She also returned to St. Luke’s — she was a member there all her life — and taught Sunday school and served on the church council.
And she left a legacy for her beloved congregation, penning a history of the church in connection with its 200th anniversary in 1972. The first chapter’s title sets the book’s theme: “God’s House in the Wilderness.”
Lloyd is one of the leading York County historians in the past 50 years and, as such, has quietly been among the most influential community members of her generation. She and her family have been members of St. Luke’s for generations.
Gipe’s St. Luke’s history formed a bridge between the two women: two faithful St. Luke’s members whose lives of achievement have consecutively spanned from 1895 to today.
The two met only one time.
“When she found I didn’t have my own personal copy of her history,” Lloyd wrote,” … she immediately autographed a copy and gave it to me.”
“I wish I had known her better.”
One more sign?
In Gipe’s 200th anniversary history, she included a poem from congregant John F. Schmuck.

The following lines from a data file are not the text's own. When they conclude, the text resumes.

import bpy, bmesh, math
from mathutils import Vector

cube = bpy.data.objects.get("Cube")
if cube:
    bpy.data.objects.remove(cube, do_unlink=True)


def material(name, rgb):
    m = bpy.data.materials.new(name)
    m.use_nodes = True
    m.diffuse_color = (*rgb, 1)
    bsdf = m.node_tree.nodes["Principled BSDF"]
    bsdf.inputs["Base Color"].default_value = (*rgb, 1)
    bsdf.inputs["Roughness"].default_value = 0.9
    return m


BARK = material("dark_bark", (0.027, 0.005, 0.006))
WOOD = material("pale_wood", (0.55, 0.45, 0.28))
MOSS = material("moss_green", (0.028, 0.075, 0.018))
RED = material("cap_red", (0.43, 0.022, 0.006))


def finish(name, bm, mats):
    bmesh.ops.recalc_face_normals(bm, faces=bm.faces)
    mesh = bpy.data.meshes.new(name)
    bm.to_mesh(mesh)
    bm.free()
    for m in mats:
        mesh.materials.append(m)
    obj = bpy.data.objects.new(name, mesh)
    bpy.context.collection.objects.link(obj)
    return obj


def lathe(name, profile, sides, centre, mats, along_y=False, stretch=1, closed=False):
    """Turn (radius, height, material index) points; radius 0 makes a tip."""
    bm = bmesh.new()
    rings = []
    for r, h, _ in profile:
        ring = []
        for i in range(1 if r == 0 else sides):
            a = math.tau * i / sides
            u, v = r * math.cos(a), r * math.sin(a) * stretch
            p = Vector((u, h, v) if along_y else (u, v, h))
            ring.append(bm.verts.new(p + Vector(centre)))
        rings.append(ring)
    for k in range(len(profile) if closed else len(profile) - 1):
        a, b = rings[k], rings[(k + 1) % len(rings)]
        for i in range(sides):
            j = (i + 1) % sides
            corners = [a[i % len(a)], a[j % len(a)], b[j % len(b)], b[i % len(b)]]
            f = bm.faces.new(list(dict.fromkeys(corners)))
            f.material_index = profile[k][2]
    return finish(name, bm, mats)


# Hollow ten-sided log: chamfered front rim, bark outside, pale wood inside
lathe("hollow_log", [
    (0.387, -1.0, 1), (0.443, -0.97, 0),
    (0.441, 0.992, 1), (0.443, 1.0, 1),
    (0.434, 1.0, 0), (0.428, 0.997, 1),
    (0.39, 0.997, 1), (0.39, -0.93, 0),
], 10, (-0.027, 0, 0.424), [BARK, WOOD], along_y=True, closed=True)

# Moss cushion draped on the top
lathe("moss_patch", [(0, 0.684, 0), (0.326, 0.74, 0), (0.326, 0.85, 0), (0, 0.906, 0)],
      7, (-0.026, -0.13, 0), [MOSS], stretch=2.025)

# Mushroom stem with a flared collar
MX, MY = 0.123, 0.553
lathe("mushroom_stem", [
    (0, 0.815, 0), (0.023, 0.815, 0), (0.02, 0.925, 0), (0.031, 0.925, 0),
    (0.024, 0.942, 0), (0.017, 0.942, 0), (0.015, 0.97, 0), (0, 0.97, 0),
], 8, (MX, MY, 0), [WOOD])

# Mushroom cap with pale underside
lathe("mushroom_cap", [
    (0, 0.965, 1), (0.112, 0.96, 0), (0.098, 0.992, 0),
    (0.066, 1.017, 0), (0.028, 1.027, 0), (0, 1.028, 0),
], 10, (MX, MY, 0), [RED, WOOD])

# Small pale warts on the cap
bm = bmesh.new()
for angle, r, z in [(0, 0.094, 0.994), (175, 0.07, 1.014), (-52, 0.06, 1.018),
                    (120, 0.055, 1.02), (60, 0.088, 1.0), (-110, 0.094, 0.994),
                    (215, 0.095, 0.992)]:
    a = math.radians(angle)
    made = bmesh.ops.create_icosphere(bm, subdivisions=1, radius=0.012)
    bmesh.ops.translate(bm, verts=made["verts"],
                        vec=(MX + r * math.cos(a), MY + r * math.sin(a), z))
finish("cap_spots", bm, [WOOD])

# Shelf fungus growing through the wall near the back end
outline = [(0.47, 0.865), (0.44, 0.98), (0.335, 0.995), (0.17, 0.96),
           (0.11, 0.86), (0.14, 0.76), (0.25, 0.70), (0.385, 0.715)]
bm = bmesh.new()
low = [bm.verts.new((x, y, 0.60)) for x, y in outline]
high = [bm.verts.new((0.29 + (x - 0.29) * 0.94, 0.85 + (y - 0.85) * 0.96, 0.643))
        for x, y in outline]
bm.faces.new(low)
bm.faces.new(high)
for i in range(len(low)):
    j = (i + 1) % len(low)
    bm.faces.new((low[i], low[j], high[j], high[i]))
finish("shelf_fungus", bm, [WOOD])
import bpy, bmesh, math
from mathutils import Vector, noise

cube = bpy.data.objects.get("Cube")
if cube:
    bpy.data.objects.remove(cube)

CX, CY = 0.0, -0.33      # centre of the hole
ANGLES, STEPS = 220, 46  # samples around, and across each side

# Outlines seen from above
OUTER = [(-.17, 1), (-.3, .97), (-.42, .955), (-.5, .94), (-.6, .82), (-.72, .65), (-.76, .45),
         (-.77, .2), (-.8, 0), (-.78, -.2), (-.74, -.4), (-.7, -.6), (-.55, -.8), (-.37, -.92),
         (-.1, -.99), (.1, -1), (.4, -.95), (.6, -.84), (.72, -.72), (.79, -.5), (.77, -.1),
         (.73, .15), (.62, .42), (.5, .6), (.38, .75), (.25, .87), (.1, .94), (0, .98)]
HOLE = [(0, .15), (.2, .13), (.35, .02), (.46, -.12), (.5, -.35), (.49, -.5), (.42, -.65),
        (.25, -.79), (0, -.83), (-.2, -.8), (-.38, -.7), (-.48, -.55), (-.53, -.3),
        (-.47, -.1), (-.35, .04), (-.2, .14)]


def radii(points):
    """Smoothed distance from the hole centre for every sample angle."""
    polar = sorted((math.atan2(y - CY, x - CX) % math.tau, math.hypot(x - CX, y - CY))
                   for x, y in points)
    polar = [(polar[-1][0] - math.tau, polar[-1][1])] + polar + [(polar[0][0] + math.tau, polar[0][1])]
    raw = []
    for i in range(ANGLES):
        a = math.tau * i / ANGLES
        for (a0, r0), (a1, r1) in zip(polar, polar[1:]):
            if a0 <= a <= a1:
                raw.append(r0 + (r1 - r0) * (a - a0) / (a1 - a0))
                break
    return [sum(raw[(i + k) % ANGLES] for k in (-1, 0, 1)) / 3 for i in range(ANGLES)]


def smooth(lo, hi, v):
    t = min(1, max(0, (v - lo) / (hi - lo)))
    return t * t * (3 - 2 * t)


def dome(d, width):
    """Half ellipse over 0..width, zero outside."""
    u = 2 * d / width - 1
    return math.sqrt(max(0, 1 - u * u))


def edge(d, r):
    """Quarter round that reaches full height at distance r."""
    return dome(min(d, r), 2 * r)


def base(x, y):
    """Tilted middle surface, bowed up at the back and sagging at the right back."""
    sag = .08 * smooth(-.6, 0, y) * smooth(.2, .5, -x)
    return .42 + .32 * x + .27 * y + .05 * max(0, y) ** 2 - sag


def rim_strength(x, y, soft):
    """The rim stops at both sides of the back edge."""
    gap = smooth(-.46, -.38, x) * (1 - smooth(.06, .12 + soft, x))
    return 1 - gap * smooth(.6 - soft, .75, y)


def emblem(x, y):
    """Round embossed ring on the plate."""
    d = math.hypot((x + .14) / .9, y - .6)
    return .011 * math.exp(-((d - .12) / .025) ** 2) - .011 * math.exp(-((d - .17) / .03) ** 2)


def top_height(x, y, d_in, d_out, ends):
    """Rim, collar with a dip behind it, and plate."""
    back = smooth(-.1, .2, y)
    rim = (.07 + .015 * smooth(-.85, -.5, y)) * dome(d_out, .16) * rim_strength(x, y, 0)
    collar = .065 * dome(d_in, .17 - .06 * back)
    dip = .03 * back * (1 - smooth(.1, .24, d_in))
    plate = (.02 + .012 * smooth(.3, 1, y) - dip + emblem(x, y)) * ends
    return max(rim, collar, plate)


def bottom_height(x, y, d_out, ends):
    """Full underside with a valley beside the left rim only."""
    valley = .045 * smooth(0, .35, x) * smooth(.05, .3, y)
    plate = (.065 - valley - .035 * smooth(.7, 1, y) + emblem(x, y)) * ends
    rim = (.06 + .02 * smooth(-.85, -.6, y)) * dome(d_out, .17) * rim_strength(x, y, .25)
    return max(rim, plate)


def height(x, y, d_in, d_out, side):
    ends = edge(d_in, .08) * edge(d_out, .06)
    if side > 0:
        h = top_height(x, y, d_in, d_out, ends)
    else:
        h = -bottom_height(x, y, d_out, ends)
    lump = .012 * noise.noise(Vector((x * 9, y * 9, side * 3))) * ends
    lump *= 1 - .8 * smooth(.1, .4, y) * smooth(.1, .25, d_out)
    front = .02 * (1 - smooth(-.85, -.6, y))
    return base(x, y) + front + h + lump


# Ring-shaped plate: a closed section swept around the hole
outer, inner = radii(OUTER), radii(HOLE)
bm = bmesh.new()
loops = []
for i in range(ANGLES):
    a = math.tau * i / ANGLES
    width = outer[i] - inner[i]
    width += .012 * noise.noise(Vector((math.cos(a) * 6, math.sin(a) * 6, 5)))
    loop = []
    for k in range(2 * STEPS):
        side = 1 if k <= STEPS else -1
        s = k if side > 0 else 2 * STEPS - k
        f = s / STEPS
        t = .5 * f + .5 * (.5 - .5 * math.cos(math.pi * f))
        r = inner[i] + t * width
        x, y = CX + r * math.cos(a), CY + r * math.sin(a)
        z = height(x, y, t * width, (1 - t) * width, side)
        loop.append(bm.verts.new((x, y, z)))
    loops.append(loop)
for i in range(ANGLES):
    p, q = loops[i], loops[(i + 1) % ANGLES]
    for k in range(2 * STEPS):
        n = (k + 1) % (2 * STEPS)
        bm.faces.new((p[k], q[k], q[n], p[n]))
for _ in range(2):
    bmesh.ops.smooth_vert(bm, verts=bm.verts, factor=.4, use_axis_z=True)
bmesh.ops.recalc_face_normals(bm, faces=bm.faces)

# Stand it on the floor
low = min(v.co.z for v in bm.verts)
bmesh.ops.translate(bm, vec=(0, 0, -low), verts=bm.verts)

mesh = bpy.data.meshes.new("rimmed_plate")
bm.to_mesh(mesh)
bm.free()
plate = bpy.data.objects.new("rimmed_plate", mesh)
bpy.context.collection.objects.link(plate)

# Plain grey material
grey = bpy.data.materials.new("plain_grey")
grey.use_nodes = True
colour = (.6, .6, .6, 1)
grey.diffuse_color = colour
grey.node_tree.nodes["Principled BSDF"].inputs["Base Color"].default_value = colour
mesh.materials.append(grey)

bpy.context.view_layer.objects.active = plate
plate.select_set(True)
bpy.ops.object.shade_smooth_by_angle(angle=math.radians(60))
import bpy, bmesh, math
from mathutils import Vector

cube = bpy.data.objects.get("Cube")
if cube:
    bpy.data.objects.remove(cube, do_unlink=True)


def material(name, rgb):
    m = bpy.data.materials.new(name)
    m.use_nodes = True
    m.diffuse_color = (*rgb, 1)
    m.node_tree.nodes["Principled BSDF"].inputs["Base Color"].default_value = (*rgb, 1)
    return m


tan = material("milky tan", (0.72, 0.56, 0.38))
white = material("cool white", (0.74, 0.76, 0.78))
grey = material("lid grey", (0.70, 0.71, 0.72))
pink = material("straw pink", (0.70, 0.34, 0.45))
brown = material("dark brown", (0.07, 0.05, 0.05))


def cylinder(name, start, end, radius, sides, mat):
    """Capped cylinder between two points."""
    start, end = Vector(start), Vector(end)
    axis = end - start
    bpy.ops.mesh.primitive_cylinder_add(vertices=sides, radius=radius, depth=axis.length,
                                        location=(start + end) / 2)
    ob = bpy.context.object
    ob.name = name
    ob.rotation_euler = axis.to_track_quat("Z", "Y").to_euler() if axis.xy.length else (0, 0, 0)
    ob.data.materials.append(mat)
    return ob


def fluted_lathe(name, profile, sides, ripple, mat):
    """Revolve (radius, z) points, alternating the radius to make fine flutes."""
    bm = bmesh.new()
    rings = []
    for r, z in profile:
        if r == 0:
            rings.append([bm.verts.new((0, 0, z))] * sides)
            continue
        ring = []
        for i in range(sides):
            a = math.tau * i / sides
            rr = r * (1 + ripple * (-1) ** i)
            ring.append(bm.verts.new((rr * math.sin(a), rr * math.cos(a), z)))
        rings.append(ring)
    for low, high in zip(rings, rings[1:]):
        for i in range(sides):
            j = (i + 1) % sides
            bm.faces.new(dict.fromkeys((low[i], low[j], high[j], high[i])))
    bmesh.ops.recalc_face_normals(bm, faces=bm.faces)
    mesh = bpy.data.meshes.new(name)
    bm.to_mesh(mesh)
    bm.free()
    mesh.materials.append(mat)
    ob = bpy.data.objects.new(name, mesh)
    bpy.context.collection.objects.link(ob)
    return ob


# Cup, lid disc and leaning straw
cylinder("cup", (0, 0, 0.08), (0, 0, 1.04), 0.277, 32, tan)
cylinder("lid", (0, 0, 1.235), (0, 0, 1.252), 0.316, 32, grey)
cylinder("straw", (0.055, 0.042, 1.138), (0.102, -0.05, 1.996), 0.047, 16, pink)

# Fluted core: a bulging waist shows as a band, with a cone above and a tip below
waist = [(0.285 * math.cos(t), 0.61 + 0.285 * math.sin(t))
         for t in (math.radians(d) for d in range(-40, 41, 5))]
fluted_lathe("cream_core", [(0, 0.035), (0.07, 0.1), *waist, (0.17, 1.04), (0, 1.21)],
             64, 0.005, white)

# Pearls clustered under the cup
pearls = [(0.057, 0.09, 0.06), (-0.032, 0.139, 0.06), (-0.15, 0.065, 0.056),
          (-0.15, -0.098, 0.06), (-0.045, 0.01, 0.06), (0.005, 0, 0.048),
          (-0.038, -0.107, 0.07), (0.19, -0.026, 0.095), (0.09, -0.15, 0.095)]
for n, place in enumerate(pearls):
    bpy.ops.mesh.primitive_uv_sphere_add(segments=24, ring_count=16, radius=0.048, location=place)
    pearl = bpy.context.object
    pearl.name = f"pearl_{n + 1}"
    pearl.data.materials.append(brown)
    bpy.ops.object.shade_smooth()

It’s titled “God’s Church,” an application to both the universal church and St. Luke’s. He ended it with these words, sentiments no doubt held by the church’s congregants for 250 years.
“You are my fortress, strength and love, / You are the hope that makes me free. / True and just, yet gentle as a dove. / Standing for truth to Eternity.”
As part of 250th anniversary observances, that verse perhaps should gain prominence on a sign somewhere on that hilltop that has hosted St. Luke since 1772.
250th at St. Luke’s: Pastor Joshua Craley, who grew up in St. Luke’s congregation and has been pastor of New Hope United Church of Christ in Landisburg for 15 years, will preach at the Homecoming Sunday service at 8:30 a.m. Aug. 14. Former pastors and older members of the congregation will be recognized.
On Oct. 23, Lutheran Bishop James Dunlop will preach.
The 2022 St. Luke’s picnic is set from 3 to 7 p.m. Sept. 24. Musical entertainment will be Tall in the Saddle, and chicken corn soup will be available.
Jean Robinson and June Lloyd will lead a St. Luke’s Cemetery tour focusing on veterans buried there from the Revolutionary War through Vietnam. That tour is set for May 7.
Sources: June Burk Lloyd’s Universal York blog; Charles H. Glatfelter’s “York County Lutherans,” Florence Gipe’s “A 200th Anniversary of St. Luke’s Lutheran Church.”
This article originally appeared on York Daily Record: St. Luke’s Lutheran Church celebrates 250 anniversary in York County